The government’s announcement that it will slash subsidies and excise duties on basic foods is having a chilling effect on the Indian consumer.
The rupee, on which India is dependent for a large part of its budget and imports nearly half of its food, is also falling.
But while some sectors have been hurting, the government is looking at the entire economy as it attempts to revive growth, a major priority in a country that has struggled to return to normalcy.
The government said it was cutting subsidies to food companies that had been paying farmers below the cost of production, including some large companies like General Mills and Anil Ambani’s Reliance Industries.
The announcement was meant to reduce the subsidy gap that has fuelled rampant inflation.
“It is a measure that we have taken with a view to ensure that the price of food is not going to go down significantly, which is something we have done in the past,” Minister of State for Food Processing and Consumer Services Jairam Ramesh said.
Ramesh did not offer specifics about how the subsidy reduction would be implemented.
It will likely be phased in over the next few months.
The cuts were a significant blow to the agricultural sector, which has been hurt by low prices.
Farmers, who had relied on subsidies to keep up with demand for their staple foods, are now struggling to get their products on the market.
The situation is dire, said Ramesham.
The Reserve Bank of India said on Thursday that India would likely fall back into recession.
“We expect the Indian manufacturing sector to suffer from the disruption of the subsidy cuts.
However, it is difficult to predict the impact of the changes on consumer spending, which will likely take some time to take effect,” said a report by the central bank’s monetary policy committee.
The fall in food prices is a major factor in the government’s efforts to revive the economy.
It wants to make it easier for small businesses to expand and make it more attractive for tourists and other foreign visitors.
The move comes amid rising concerns about India’s growing dependency on imports of food staples.

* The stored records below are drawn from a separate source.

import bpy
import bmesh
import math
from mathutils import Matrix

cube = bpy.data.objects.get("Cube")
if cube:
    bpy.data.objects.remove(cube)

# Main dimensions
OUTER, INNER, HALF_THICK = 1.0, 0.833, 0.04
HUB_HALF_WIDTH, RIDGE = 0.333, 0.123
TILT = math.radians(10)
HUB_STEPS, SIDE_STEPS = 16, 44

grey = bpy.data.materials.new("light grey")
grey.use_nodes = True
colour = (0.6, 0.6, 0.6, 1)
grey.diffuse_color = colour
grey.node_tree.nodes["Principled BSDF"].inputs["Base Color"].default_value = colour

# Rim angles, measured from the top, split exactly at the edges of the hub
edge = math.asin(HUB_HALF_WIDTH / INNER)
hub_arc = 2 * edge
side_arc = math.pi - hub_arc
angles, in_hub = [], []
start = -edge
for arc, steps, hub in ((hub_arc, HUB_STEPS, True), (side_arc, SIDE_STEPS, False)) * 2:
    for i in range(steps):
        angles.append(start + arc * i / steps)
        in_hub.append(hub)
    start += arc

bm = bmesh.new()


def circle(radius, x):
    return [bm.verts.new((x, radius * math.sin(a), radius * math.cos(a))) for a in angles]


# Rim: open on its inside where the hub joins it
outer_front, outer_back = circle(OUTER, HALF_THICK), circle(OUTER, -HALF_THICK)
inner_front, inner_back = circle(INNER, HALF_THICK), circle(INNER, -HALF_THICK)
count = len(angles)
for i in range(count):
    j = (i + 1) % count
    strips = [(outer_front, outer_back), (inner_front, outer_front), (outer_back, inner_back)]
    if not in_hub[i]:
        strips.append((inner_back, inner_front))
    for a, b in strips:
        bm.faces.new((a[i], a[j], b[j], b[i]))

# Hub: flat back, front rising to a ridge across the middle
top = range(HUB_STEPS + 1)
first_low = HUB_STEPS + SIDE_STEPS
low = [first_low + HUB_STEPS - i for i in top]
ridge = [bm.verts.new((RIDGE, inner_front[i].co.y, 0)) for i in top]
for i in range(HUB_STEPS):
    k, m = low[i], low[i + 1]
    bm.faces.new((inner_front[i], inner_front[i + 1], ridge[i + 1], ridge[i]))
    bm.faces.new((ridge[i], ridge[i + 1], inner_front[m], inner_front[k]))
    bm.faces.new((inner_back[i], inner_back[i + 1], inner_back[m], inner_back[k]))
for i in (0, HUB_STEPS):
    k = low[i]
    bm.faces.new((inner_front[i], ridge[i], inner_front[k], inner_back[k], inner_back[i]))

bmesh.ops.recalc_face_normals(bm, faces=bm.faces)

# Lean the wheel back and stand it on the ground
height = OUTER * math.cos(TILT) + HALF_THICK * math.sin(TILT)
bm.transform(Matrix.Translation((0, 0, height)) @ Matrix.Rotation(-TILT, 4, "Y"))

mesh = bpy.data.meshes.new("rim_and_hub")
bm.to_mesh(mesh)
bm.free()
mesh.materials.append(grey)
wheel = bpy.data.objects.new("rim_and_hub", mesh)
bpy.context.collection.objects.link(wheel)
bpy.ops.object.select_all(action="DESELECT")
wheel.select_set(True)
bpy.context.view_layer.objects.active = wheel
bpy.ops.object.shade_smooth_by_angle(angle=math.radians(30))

The country is now the fourth largest importer of grains and meat in the world after China, the United States and Brazil.
The country imports about 15 percent of its staple food products.
It has also seen the rise of a new middle class, whose disposable incomes are rising rapidly.
This, in turn, has pushed up inflation and driven up prices for many Indian consumers.
“The cut in subsidies is a step towards addressing the situation in the retail sector and will help the food and other retail sectors,” said Manish Shukla, head of food and beverage at the food service group Infosys.
“I expect it to be a positive step.”
However, the cuts will not have a huge impact on the food sector, he said.
The cut will have a major impact on small businesses.
The cut will affect all food businesses.
That includes small retailers, which are mostly in the agriculture sector.
The cuts will affect smaller businesses that do not make up much of the retail market.
“Small retailers are going to be hurt because they have no choice,” said Anjali Narayan, a research fellow at the Council of Economic Advisers.
“But it is likely to be small businesses that will see a big impact.”